Scott Disick shows us what bad influencer marketing looks like
Sometimes we dissect post for our clients to help them better understand why a piece of content was meaningful for their brand and why it may have garnered a good response from followers. Today, we’re going to show you the anatomy of a terrible post. You may have read this morning about the Instagram blunder committed by Scott Disick (of Kardashian proximity fame). We’re seizing this opportunity to show you exactly what it looks like when influencer marketing is done poorly and for the wrong reasons.
The caption only highlights the insincerity of the post, which is clear through the lack of creativity and the bad brand fit.
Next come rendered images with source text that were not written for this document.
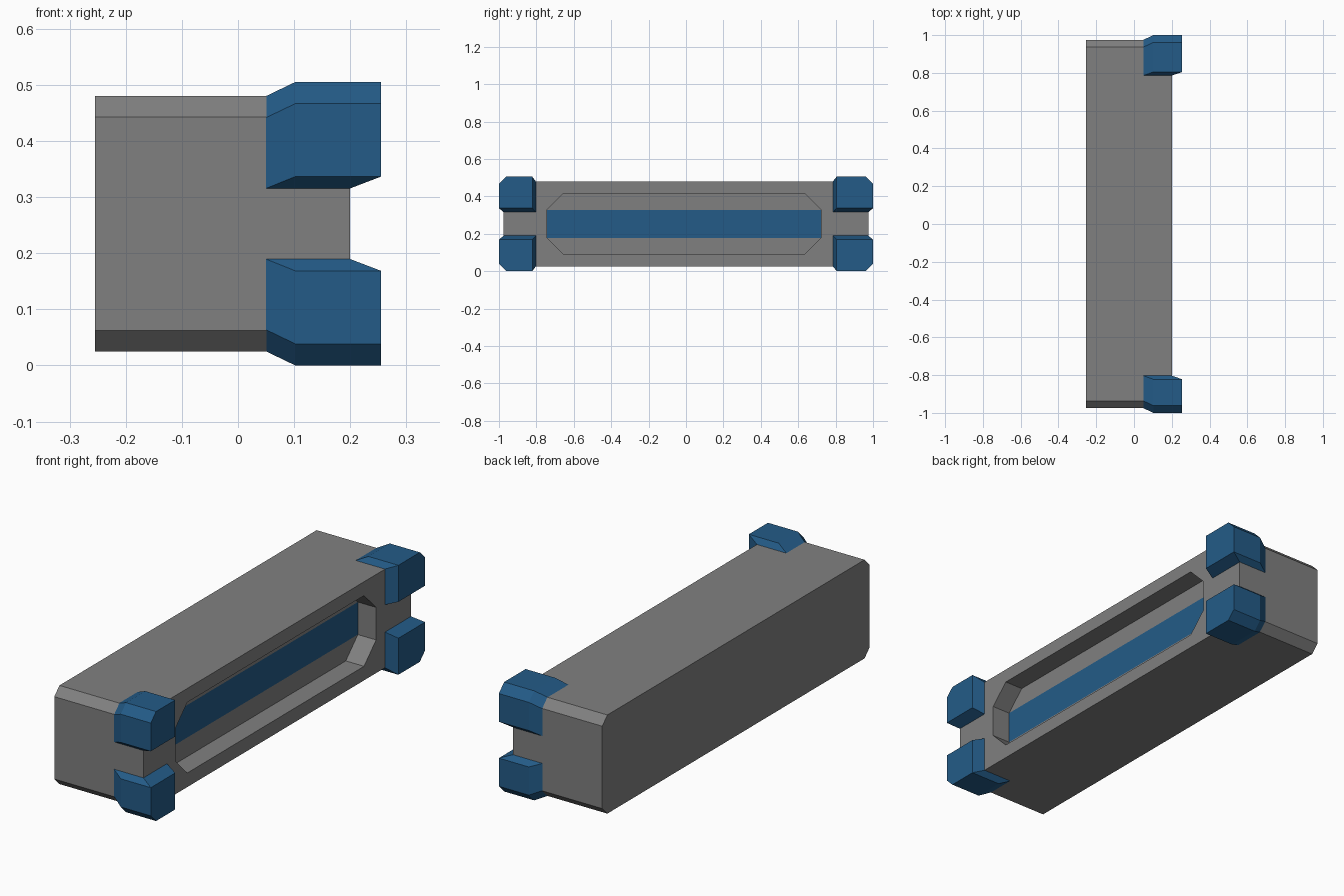
import bpy, bmesh

if "Cube" in bpy.data.objects:
    bpy.data.objects.remove(bpy.data.objects["Cube"])


def material(name, rgb):
    m = bpy.data.materials.new(name)
    m.diffuse_color = (*rgb, 1)
    m.use_nodes = True
    m.node_tree.nodes["Principled BSDF"].inputs["Base Color"].default_value = m.diffuse_color
    return m


grey = material("grey", (0.216, 0.216, 0.216))
blue = material("blue", (0.017, 0.105, 0.245))


def finish(bm, name, mats):
    bmesh.ops.recalc_face_normals(bm, faces=bm.faces[:])
    me = bpy.data.meshes.new(name)
    bm.to_mesh(me)
    bm.free()
    for m in mats:
        me.materials.append(m)
    ob = bpy.data.objects.new(name, me)
    bpy.context.collection.objects.link(ob)
    return ob


def octagon(bm, x, y0, y1, z0, z1, c):
    pts = [(y0 + c, z0), (y1 - c, z0), (y1, z0 + c), (y1, z1 - c),
           (y1 - c, z1), (y0 + c, z1), (y0, z1 - c), (y0, z0 + c)]
    return [bm.verts.new((x, y, z)) for y, z in pts]


# Body: chamfered bar with an eight-sided recess in its +x side
bm = bmesh.new()
rings = [octagon(bm, -0.255, -0.975, 0.975, 0.025, 0.48, 0.0375),
         octagon(bm, 0.2, -0.975, 0.975, 0.025, 0.48, 0.0375),
         octagon(bm, 0.2, -0.743, 0.721, 0.09, 0.416, 0.088),
         octagon(bm, 0.107, -0.743, 0.721, 0.09, 0.416, 0.088)]
bm.faces.new(rings[0][::-1])
for a, b in zip(rings, rings[1:]):
    for i in range(8):
        j = (i + 1) % 8
        bm.faces.new((a[i], a[j], b[j], b[i]))
# Recess floor: grey borders with a blue strip between them
for ids, mat in (((0, 1, 2, 7), 0), ((7, 2, 3, 6), 1), ((6, 3, 4, 5), 0)):
    bm.faces.new([rings[3][i] for i in ids]).material_index = mat
finish(bm, "body", [grey, blue])


# Corner guards: hull of a skirt flush with the body and a raised outer block
def corner_guard(name, side, top, inner):
    bm = bmesh.new()
    for x0, x1, yo, yi, h0, h1 in ((0.05, 0.2, 0.975, inner, 0.063, 0.2275),
                                   (0.102, 0.255, 1.0, inner + 0.019, 0.084, 0.2525)):
        c = 0.0385
        profile = [(yi, h0), (yo, h0), (yo, h1 - c), (yo - c, h1), (yi, h1)]
        for x in (x0, x1):
            for y, h in profile:
                bm.verts.new((x, side * y, 0.2525 + top * h))
    res = bmesh.ops.convex_hull(bm, input=bm.verts[:])
    loose = [v for v in bm.verts if not v.link_faces]
    bmesh.ops.delete(bm, geom=loose, context='VERTS')
    bmesh.ops.dissolve_limit(bm, angle_limit=0.01, verts=bm.verts[:], edges=bm.edges[:])
    finish(bm, name, [blue])


for side, end, inner in ((-1, "front", 0.803), (1, "back", 0.786)):
    for top, level in ((-1, "lower"), (1, "upper")):
        corner_guard(f"{end}_{level}_corner_guard", side, top, inner)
The photo quality is low—lower than the other photos on the page. This highlights the lack of creativity and effort involved with the post. If Scott was given the opportunity to think up a creative post involving the product maybe he would have been mixing up a shake with the powder, or taking a break from a game of tennis to take a swig… we’ll never know.
The brand fit is a stretch. What are the odds that Scott really uses this random fit tea from the UK with a butt pun name?
The timing of the post is totally unnatural. The content direction says to post at 4pm ET, but the caption talks about “starting off the morning.”
Lack of disclosure
There’s a tricky piece of influencer marketing called disclosure. The aim of influencer marketing is to create meaningful images that show the products being integrated creatively into someone’s real life. However, influencers must disclose that they are being compensated for their posting with a phrase or hashtag in order to meet FTC guidelines. If they don’t, brands can get in big trouble.
Meaningless audience engagement
You’re not getting this one past the audience, even without a disclosure. Here are some of the comments that show people know this is meaningless.
We’ve said it before and we’ll say it again, at its best, spam is ineffective, at its worst, it's destructive.
The Kardashian crew is notorious for these kinds of brand plugs. Their follower base is undeniably huge, but the quality of their influencer content is pretty low. The products aren’t featured in a meaningful or realistic way, there are almost never disclosures.
To boot—the engagement is significantly lower than the remainder of their pages. Both Khloe and Kim’s regular posts average about 1% engagement, while their brand post engagements drop to around .75% Why? Because the point of social media is to get a look into the authentic lives of the people you follow and these photos are not authentic.